**Task objective:** The word "rounded" marks the lines you need; copy each of them from the data.
------------------------------------------------
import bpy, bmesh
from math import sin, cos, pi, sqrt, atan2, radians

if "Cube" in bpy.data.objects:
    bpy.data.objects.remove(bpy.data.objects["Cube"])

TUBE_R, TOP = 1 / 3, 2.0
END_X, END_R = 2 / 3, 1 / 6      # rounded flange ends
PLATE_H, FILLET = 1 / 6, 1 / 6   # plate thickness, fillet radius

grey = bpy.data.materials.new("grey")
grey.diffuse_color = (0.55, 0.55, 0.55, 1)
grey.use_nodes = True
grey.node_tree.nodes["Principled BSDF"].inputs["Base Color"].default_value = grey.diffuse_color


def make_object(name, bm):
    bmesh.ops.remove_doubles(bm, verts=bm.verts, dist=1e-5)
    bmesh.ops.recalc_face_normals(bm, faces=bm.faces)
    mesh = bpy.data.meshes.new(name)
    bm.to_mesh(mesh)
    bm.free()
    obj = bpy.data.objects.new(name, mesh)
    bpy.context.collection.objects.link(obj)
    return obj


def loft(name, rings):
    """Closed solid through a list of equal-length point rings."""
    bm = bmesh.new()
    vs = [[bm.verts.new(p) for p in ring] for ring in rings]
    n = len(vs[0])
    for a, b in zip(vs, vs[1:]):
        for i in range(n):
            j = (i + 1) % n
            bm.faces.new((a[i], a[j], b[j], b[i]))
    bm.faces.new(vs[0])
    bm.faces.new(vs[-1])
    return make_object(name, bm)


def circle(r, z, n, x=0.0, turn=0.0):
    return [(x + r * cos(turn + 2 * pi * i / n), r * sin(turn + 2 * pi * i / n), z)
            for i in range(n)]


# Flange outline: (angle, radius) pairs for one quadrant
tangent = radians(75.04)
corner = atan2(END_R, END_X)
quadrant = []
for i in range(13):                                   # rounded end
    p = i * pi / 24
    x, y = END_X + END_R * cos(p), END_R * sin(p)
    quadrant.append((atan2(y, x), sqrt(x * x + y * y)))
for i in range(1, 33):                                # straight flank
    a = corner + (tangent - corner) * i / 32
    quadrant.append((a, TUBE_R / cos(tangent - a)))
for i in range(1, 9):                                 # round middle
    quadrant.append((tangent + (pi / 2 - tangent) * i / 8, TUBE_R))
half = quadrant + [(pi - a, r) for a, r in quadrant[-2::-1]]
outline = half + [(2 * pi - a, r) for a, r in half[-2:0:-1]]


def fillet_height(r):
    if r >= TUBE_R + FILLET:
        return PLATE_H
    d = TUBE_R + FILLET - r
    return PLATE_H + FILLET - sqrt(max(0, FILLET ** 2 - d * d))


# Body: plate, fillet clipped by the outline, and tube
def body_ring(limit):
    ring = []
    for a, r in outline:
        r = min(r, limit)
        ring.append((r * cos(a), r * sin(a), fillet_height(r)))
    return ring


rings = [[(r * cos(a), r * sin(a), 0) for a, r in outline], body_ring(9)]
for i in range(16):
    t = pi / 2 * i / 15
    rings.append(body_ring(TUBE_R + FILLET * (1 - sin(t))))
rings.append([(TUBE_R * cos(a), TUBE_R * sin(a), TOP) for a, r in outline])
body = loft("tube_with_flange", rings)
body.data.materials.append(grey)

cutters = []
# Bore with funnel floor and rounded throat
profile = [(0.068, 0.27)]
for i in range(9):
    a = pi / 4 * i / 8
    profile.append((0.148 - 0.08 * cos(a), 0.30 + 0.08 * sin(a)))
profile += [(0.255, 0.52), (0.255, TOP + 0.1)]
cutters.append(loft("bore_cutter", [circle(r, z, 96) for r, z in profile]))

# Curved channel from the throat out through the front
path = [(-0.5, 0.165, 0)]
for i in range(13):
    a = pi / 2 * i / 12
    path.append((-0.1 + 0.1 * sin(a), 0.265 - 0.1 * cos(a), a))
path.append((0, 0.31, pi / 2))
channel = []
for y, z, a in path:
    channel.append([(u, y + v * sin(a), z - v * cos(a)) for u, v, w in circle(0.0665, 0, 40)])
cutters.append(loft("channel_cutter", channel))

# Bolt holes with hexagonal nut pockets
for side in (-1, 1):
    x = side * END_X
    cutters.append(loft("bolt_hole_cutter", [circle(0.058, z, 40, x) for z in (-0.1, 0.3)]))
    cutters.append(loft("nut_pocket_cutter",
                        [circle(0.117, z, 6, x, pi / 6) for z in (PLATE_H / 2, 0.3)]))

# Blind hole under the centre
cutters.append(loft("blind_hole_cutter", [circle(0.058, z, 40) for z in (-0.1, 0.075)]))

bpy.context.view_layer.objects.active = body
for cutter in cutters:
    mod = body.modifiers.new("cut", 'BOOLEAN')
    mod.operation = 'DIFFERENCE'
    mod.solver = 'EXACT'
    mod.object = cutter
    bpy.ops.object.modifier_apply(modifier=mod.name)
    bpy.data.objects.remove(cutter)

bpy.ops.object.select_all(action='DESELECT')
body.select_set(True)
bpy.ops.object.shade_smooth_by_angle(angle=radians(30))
------------------------------------------------
**Reply to the exercise:**
END_X, END_R = 2 / 3, 1 / 6      # rounded flange ends
for i in range(13):                                   # rounded end
# Bore with funnel floor and rounded throat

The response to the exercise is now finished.